### TASK TO CARRY OUT
All of the data below should be printed again word for word, pictures excluded.

### Stored data
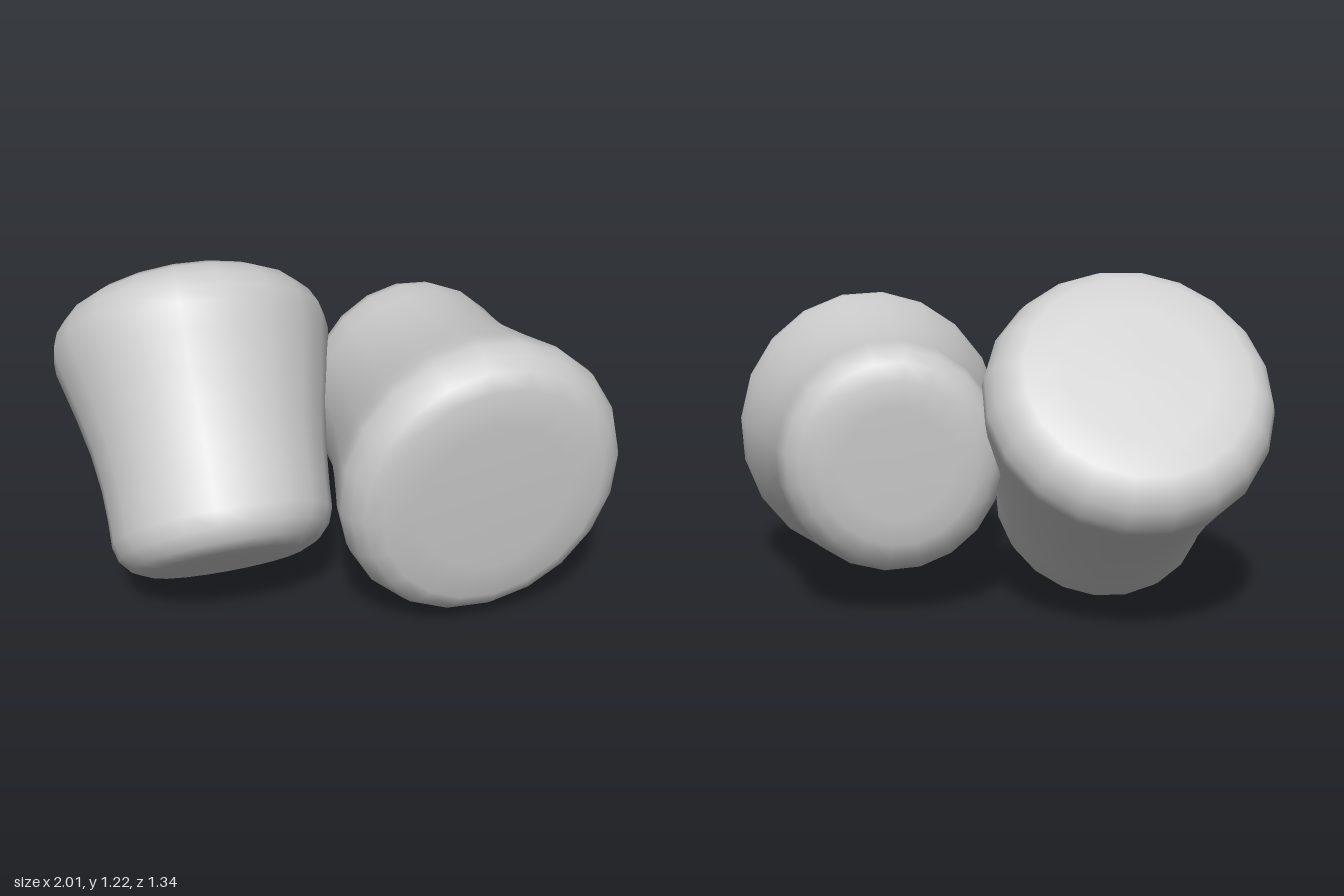
import * as THREE from 'three';
import { mergeVertices } from 'three/addons/utils/BufferGeometryUtils.js';

// Flared plug profile: [radius, height] from the narrow end to the wide end
const PROFILE = [
  [0, 0], [0.2, 0], [0.29, 0.004], [0.35, 0.03], [0.39, 0.075], [0.407, 0.13], [0.407, 0.22],
  [0.413, 0.34], [0.433, 0.48], [0.463, 0.61], [0.495, 0.73], [0.517, 0.81], [0.519, 0.86],
  [0.5, 0.915], [0.465, 0.96], [0.41, 0.992], [0.28, 1], [0, 1],
];

// One soft plug between two end-face centres; each end face leans by its own slope
// and the waist is fuller on the left side and underneath
function makePlug(name, { narrowEnd, wideEnd, narrowSlope, wideSlope, down, fillUnder, scaleZ }) {
  let geometry = new THREE.LatheGeometry(PROFILE.map(([r, h]) => new THREE.Vector2(r, h)), 20);
  geometry.deleteAttribute('uv');
  geometry.deleteAttribute('normal');
  geometry = mergeVertices(geometry);
  const points = geometry.attributes.position;
  for (let i = 0; i < points.count; i++) {
    const [x, h, z] = [points.getX(i), points.getY(i), points.getZ(i)];
    const waist = Math.sin(Math.PI * h);
    points.setXYZ(i,
      x > 0 ? x * (1 + 0.08 * waist) : x,
      h + z * THREE.MathUtils.lerp(narrowSlope, wideSlope, h),
      z * down > 0 ? z * (1 + fillUnder * waist) : z);
  }
  geometry.computeVertexNormals();

  const plug = new THREE.Mesh(geometry, new THREE.MeshStandardMaterial({ color: 0xcccccc }));
  const start = new THREE.Vector3(...narrowEnd);
  const axis = new THREE.Vector3(...wideEnd).sub(start);
  plug.name = name;
  plug.scale.set(0.975, axis.length(), scaleZ);
  plug.position.copy(start);
  plug.quaternion.setFromUnitVectors(new THREE.Vector3(0, 1, 0), axis.normalize());
  return plug;
}

export function createModel() {
  const group = new THREE.Group();
  group.name = 'marshmallowPair';
  // Lying piece, wide end to the front
  group.add(makePlug('leftMarshmallow', {
    narrowEnd: [0.315, 0.595, -0.41], wideEnd: [0.53, 0.557, 0.57],
    narrowSlope: 0.08, wideSlope: -0.05, down: 1, fillUnder: 0.01, scaleZ: 1.025,
  }));
  // Leaning piece, wide end up and to the back
  group.add(makePlug('rightMarshmallow', {
    narrowEnd: [-0.385, 0.21, 0.345], wideEnd: [-0.515, 0.92, -0.372],
    narrowSlope: -0.12, wideSlope: -0.025, down: -1, fillUnder: 0.05, scaleZ: 1.03,
  }));
  return group;
}
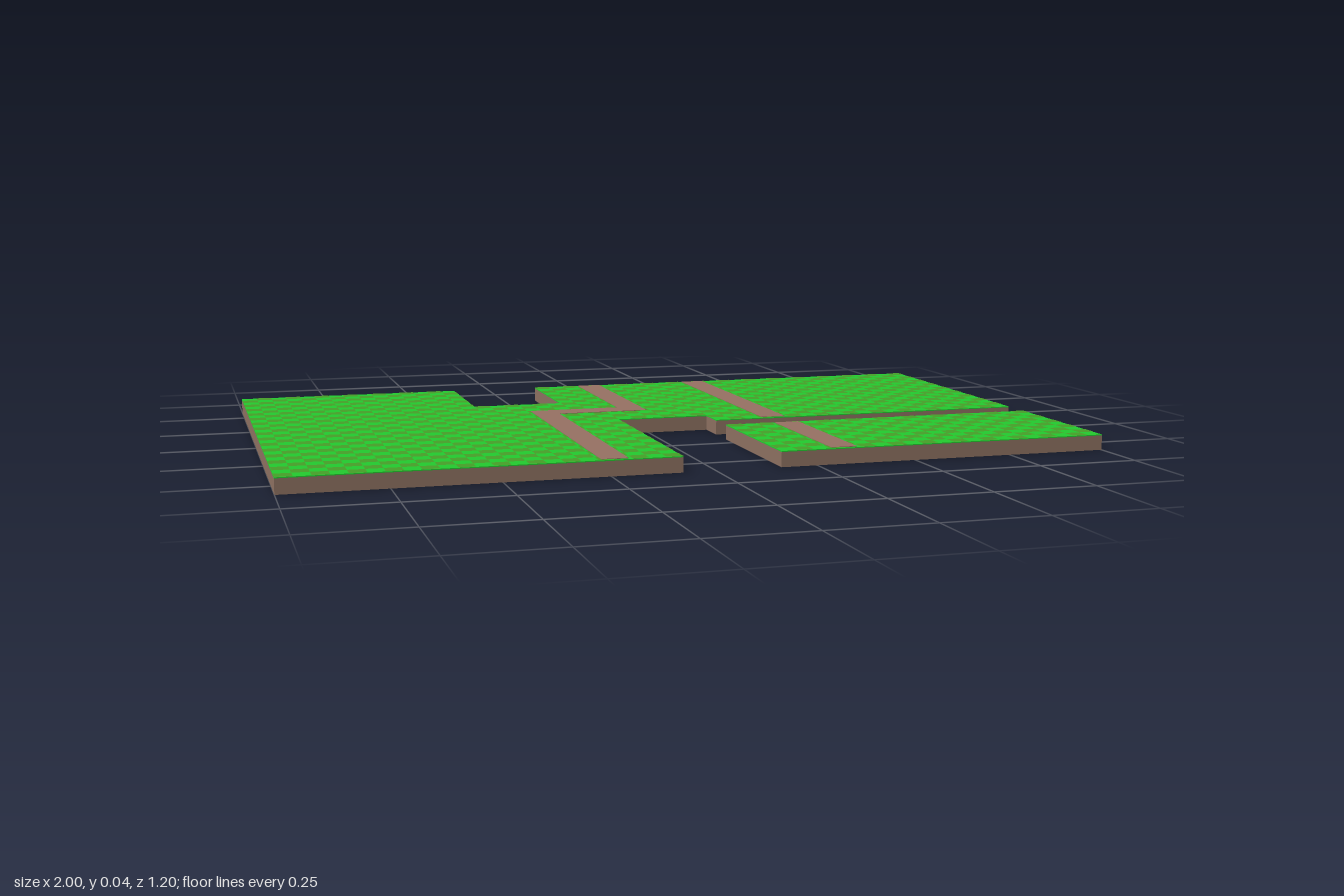
import * as THREE from 'three';
import { mergeGeometries } from 'three/addons/utils/BufferGeometryUtils.js';

const CELL = 0.04;
const SOIL_TOP = 0.036, TURF_TOP = 0.0384, CHECK_TOP = 0.0392, TOP = 0.04;

const material = (color) => new THREE.MeshStandardMaterial({ color });
const soil = material(0x8c7060);
const lightGrass = material(0x22c92e);
const darkGrass = material(0x46a028);
const dirt = material(0x967062);

// Ground outlines as [x, z] corners
const mainField = [
  [-1, -0.6], [-0.4, -0.6], [-0.4, -0.28], [-0.16, -0.28], [-0.16, -0.6], [1, -0.6],
  [1, 0.12], [0.16, 0.12], [0.16, 0.04], [-0.08, 0.04], [-0.08, 0.6], [-1, 0.6],
];
const smallField = [[0.16, 0.2], [1, 0.2], [1, 0.6], [0.16, 0.6]];

// Paths, set in slightly from the ends of the ground
const bentPath = [
  [-0.032, -0.592], [0.032, -0.592], [0.032, -0.088], [-0.208, -0.088],
  [-0.208, 0.592], [-0.272, 0.592], [-0.272, -0.152], [-0.032, -0.152],
];
const strip = (z0, z1) => [[0.288, z0], [0.352, z0], [0.352, z1], [0.288, z1]];

// Flat slab between two heights from an [x, z] outline
function slab(name, outline, bottom, top, mat) {
  const shape = new THREE.Shape(outline.map(([x, z]) => new THREE.Vector2(x, -z)));
  const geometry = new THREE.ExtrudeGeometry(shape, { depth: top - bottom, bevelEnabled: false });
  geometry.rotateX(-Math.PI / 2).translate(0, bottom, 0);
  const mesh = new THREE.Mesh(geometry, mat);
  mesh.name = name;
  return mesh;
}

// True where there is ground rather than a notch or gap
function isGround(x, z) {
  const backNotch = x > -0.4 && x < -0.16 && z < -0.28;
  const frontNotch = x > -0.08 && x < 0.16 && z > 0.04;
  const gap = x > 0.16 && z > 0.12 && z < 0.2;
  return !(backNotch || frontNotch || gap);
}

// Every second cell of the lawn
function checkerTiles() {
  const tiles = [];
  for (let i = 0; i < 50; i++) {
    for (let j = 0; j < 30; j++) {
      const x = -1 + (i + 0.5) * CELL, z = -0.6 + (j + 0.5) * CELL;
      if ((i + j) % 2 === 0 || !isGround(x, z)) continue;
      tiles.push(new THREE.PlaneGeometry(CELL, CELL).rotateX(-Math.PI / 2).translate(x, CHECK_TOP, z));
    }
  }
  const mesh = new THREE.Mesh(mergeGeometries(tiles), darkGrass);
  mesh.name = 'darkGrassTiles';
  return mesh;
}

export function createModel() {
  const model = new THREE.Group();
  model.name = 'groundTile';

  // Soil bodies with a thin turf layer
  for (const [name, outline] of [['mainField', mainField], ['smallField', smallField]]) {
    model.add(slab(name + 'Soil', outline, 0, SOIL_TOP, soil));
    model.add(slab(name + 'Turf', outline, SOIL_TOP, TURF_TOP, lightGrass));
  }
  model.add(checkerTiles());

  // Dirt paths
  model.add(slab('bentPath', bentPath, SOIL_TOP, TOP, dirt));
  model.add(slab('straightPathBack', strip(-0.592, 0.112), SOIL_TOP, TOP, dirt));
  model.add(slab('straightPathFront', strip(0.208, 0.592), SOIL_TOP, TOP, dirt));
  return model;
}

### EXPECTED ANSWER
import * as THREE from 'three';
import { mergeVertices } from 'three/addons/utils/BufferGeometryUtils.js';

// Flared plug profile: [radius, height] from the narrow end to the wide end
const PROFILE = [
  [0, 0], [0.2, 0], [0.29, 0.004], [0.35, 0.03], [0.39, 0.075], [0.407, 0.13], [0.407, 0.22],
  [0.413, 0.34], [0.433, 0.48], [0.463, 0.61], [0.495, 0.73], [0.517, 0.81], [0.519, 0.86],
  [0.5, 0.915], [0.465, 0.96], [0.41, 0.992], [0.28, 1], [0, 1],
];

// One soft plug between two end-face centres; each end face leans by its own slope
// and the waist is fuller on the left side and underneath
function makePlug(name, { narrowEnd, wideEnd, narrowSlope, wideSlope, down, fillUnder, scaleZ }) {
  let geometry = new THREE.LatheGeometry(PROFILE.map(([r, h]) => new THREE.Vector2(r, h)), 20);
  geometry.deleteAttribute('uv');
  geometry.deleteAttribute('normal');
  geometry = mergeVertices(geometry);
  const points = geometry.attributes.position;
  for (let i = 0; i < points.count; i++) {
    const [x, h, z] = [points.getX(i), points.getY(i), points.getZ(i)];
    const waist = Math.sin(Math.PI * h);
    points.setXYZ(i,
      x > 0 ? x * (1 + 0.08 * waist) : x,
      h + z * THREE.MathUtils.lerp(narrowSlope, wideSlope, h),
      z * down > 0 ? z * (1 + fillUnder * waist) : z);
  }
  geometry.computeVertexNormals();

  const plug = new THREE.Mesh(geometry, new THREE.MeshStandardMaterial({ color: 0xcccccc }));
  const start = new THREE.Vector3(...narrowEnd);
  const axis = new THREE.Vector3(...wideEnd).sub(start);
  plug.name = name;
  plug.scale.set(0.975, axis.length(), scaleZ);
  plug.position.copy(start);
  plug.quaternion.setFromUnitVectors(new THREE.Vector3(0, 1, 0), axis.normalize());
  return plug;
}

export function createModel() {
  const group = new THREE.Group();
  group.name = 'marshmallowPair';
  // Lying piece, wide end to the front
  group.add(makePlug('leftMarshmallow', {
    narrowEnd: [0.315, 0.595, -0.41], wideEnd: [0.53, 0.557, 0.57],
    narrowSlope: 0.08, wideSlope: -0.05, down: 1, fillUnder: 0.01, scaleZ: 1.025,
  }));
  // Leaning piece, wide end up and to the back
  group.add(makePlug('rightMarshmallow', {
    narrowEnd: [-0.385, 0.21, 0.345], wideEnd: [-0.515, 0.92, -0.372],
    narrowSlope: -0.12, wideSlope: -0.025, down: -1, fillUnder: 0.05, scaleZ: 1.03,
  }));
  return group;
}
import * as THREE from 'three';
import { mergeGeometries } from 'three/addons/utils/BufferGeometryUtils.js';

const CELL = 0.04;
const SOIL_TOP = 0.036, TURF_TOP = 0.0384, CHECK_TOP = 0.0392, TOP = 0.04;

const material = (color) => new THREE.MeshStandardMaterial({ color });
const soil = material(0x8c7060);
const lightGrass = material(0x22c92e);
const darkGrass = material(0x46a028);
const dirt = material(0x967062);

// Ground outlines as [x, z] corners
const mainField = [
  [-1, -0.6], [-0.4, -0.6], [-0.4, -0.28], [-0.16, -0.28], [-0.16, -0.6], [1, -0.6],
  [1, 0.12], [0.16, 0.12], [0.16, 0.04], [-0.08, 0.04], [-0.08, 0.6], [-1, 0.6],
];
const smallField = [[0.16, 0.2], [1, 0.2], [1, 0.6], [0.16, 0.6]];

// Paths, set in slightly from the ends of the ground
const bentPath = [
  [-0.032, -0.592], [0.032, -0.592], [0.032, -0.088], [-0.208, -0.088],
  [-0.208, 0.592], [-0.272, 0.592], [-0.272, -0.152], [-0.032, -0.152],
];
const strip = (z0, z1) => [[0.288, z0], [0.352, z0], [0.352, z1], [0.288, z1]];

// Flat slab between two heights from an [x, z] outline
function slab(name, outline, bottom, top, mat) {
  const shape = new THREE.Shape(outline.map(([x, z]) => new THREE.Vector2(x, -z)));
  const geometry = new THREE.ExtrudeGeometry(shape, { depth: top - bottom, bevelEnabled: false });
  geometry.rotateX(-Math.PI / 2).translate(0, bottom, 0);
  const mesh = new THREE.Mesh(geometry, mat);
  mesh.name = name;
  return mesh;
}

// True where there is ground rather than a notch or gap
function isGround(x, z) {
  const backNotch = x > -0.4 && x < -0.16 && z < -0.28;
  const frontNotch = x > -0.08 && x < 0.16 && z > 0.04;
  const gap = x > 0.16 && z > 0.12 && z < 0.2;
  return !(backNotch || frontNotch || gap);
}

// Every second cell of the lawn
function checkerTiles() {
  const tiles = [];
  for (let i = 0; i < 50; i++) {
    for (let j = 0; j < 30; j++) {
      const x = -1 + (i + 0.5) * CELL, z = -0.6 + (j + 0.5) * CELL;
      if ((i + j) % 2 === 0 || !isGround(x, z)) continue;
      tiles.push(new THREE.PlaneGeometry(CELL, CELL).rotateX(-Math.PI / 2).translate(x, CHECK_TOP, z));
    }
  }
  const mesh = new THREE.Mesh(mergeGeometries(tiles), darkGrass);
  mesh.name = 'darkGrassTiles';
  return mesh;
}

export function createModel() {
  const model = new THREE.Group();
  model.name = 'groundTile';

  // Soil bodies with a thin turf layer
  for (const [name, outline] of [['mainField', mainField], ['smallField', smallField]]) {
    model.add(slab(name + 'Soil', outline, 0, SOIL_TOP, soil));
    model.add(slab(name + 'Turf', outline, SOIL_TOP, TURF_TOP, lightGrass));
  }
  model.add(checkerTiles());

  // Dirt paths
  model.add(slab('bentPath', bentPath, SOIL_TOP, TOP, dirt));
  model.add(slab('straightPathBack', strip(-0.592, 0.112), SOIL_TOP, TOP, dirt));
  model.add(slab('straightPathFront', strip(0.208, 0.592), SOIL_TOP, TOP, dirt));
  return model;
}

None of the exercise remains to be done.